"At another time I was compelled to walk several miles through the woods, on a very hot day, to visit a school in a new township, where the roads were impassible to horses. The heat was oppressive, the mosquitoes and flies terribly annoying, the track to track so obscure as to lead me several times into swamp holes, when I would have to retrace my steps for some distance, and take another tack; and before reaching the clearing a thunder shower came up, without much warning, giving variety to the tramp by wetting the thoroughly, twisting the trees in a mighty unpleasant manner, and making me wish myself some place else. However, the house of the director was finally reached, the school visited, and good results accomplished even here. The people had anticipated my coming, and although their condition was one not to be envied, having no furniture in the house except a rough table, of home manufacture, and benches made from split logs in place of chairs, their kindness, and interest in having their school visited by the
Superintendent, were highly commendable.

"One occasion I had stopped at a grocery inn for dinner, intending to start on foot for a school district three or four miles distant, and which could only be reached at that time by a lumber road. Making inquiry about the direction to go, I found that a lady also waiting dinner was going right there, and agreed to pilot me. I remarked that my time was so limited that I would have to walk fast, and if she would direct me she need not put herself to the inconvenience of trying to keep up with me. She replied that she though she could 'keep up.' We started. After we had pushed through underbrush, dodged limbs, walked logs and waded swamps for about two miles, I was the one trying very hard to keep up. She had led me a worse tramp than any other woman had ever succeeded in doing before.

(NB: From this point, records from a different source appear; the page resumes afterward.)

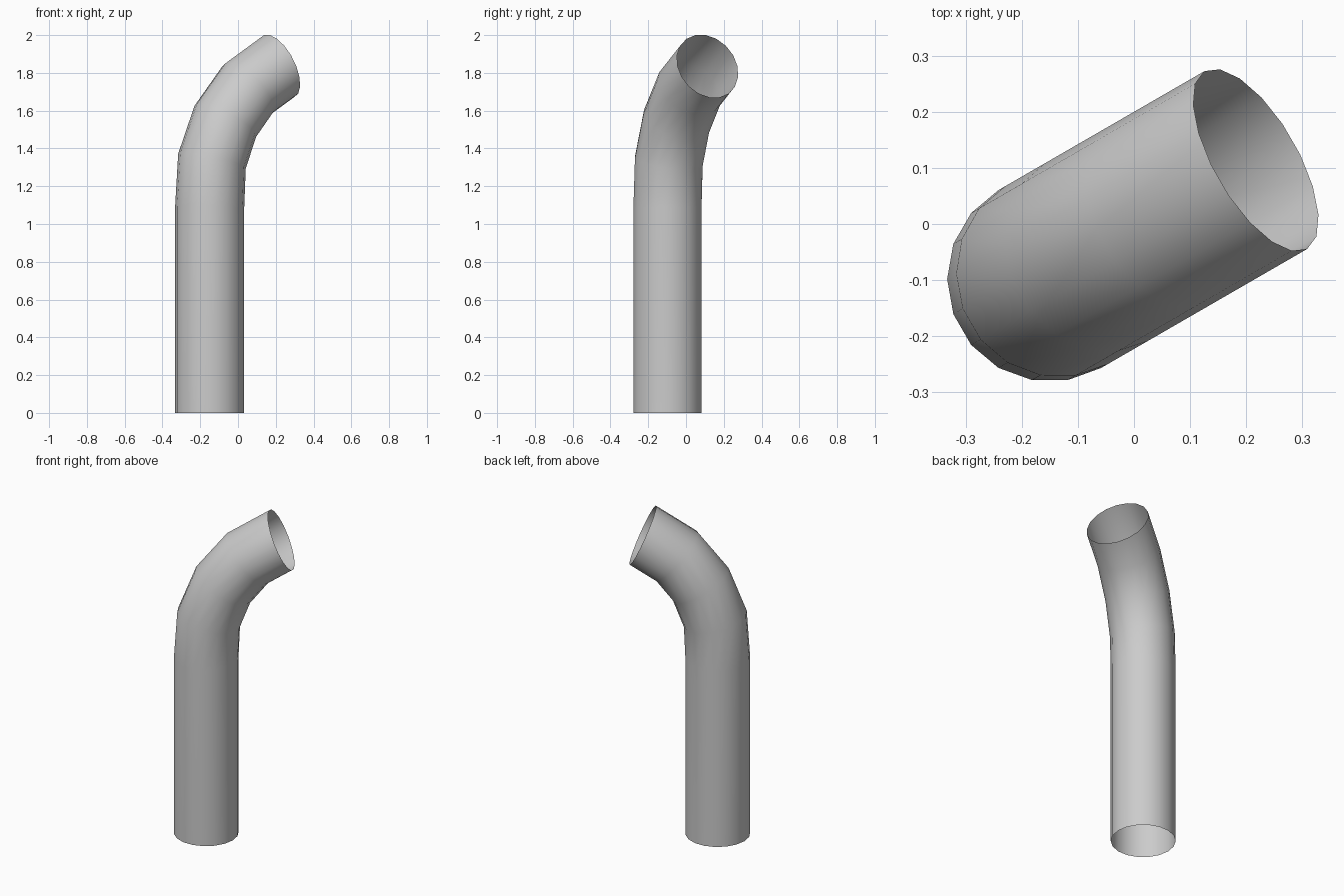
import bpy, bmesh, math
from mathutils import Matrix, Vector

if "Cube" in bpy.data.objects:
    bpy.data.objects.remove(bpy.data.objects["Cube"])

SIDES, RADIUS = 18, 0.183
HEADING = math.radians(30)           # plan direction of the bend
BASE = Vector((-0.15, -0.098, 0))

# Centre line of the pipe: (distance along bend, height, tilt in degrees)
path = [(0, 0, 0), (0, 1.09, 0), (0.014, 1.333, 14),
        (0.096, 1.544, 31), (0.234, 1.715, 49), (0.424, 1.8355, 66)]

bm = bmesh.new()
turn = Matrix.Rotation(HEADING, 3, 'Z')


def add_ring(along, height, tilt):
    lean = Matrix.Rotation(math.radians(tilt), 3, 'Y')
    ring = []
    for i in range(SIDES):
        a = math.tau * i / SIDES - HEADING
        p = lean @ Vector((RADIUS * math.cos(a), RADIUS * math.sin(a), 0))
        ring.append(bm.verts.new(BASE + turn @ (p + Vector((along, 0, height)))))
    return ring


# Open-ended pipe wall, bridged ring to ring
rings = [add_ring(*p) for p in path]
for low, high in zip(rings, rings[1:]):
    for i in range(SIDES):
        j = (i + 1) % SIDES
        bm.faces.new((low[i], low[j], high[j], high[i])).smooth = True

mesh = bpy.data.meshes.new("bent_pipe")
bm.to_mesh(mesh)
bm.free()
bpy.context.collection.objects.link(bpy.data.objects.new("bent_pipe", mesh))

"One of the most disagreeable incidents connected with this part of my work, was holding a trial over a teacher, who had excited the ire of some of the residents of the district where he was teaching. A petition, signed by several tax-payers and gotten up in legal form, was presented me, requesting a hearing and trial of the teacher. Giving legal notice to teacher and school officers, and appointing a day for the trial, I in due time repaired to the school-house, which I found filled with men, women and children. The principal charge brought against the teacher was, "Unbecoming and improper conduct towards the young ladies of the school." AUpon investigating the matter I found that the substance of the complaint was that he had kissed some of the young ladies. Inasmuch as I was unmarried myself, the young ladies were so handsome, so tempting, and made no complaint themselves, I could not for the life of me find him guilty of the charge preferred against him; neither can I up to the present time!"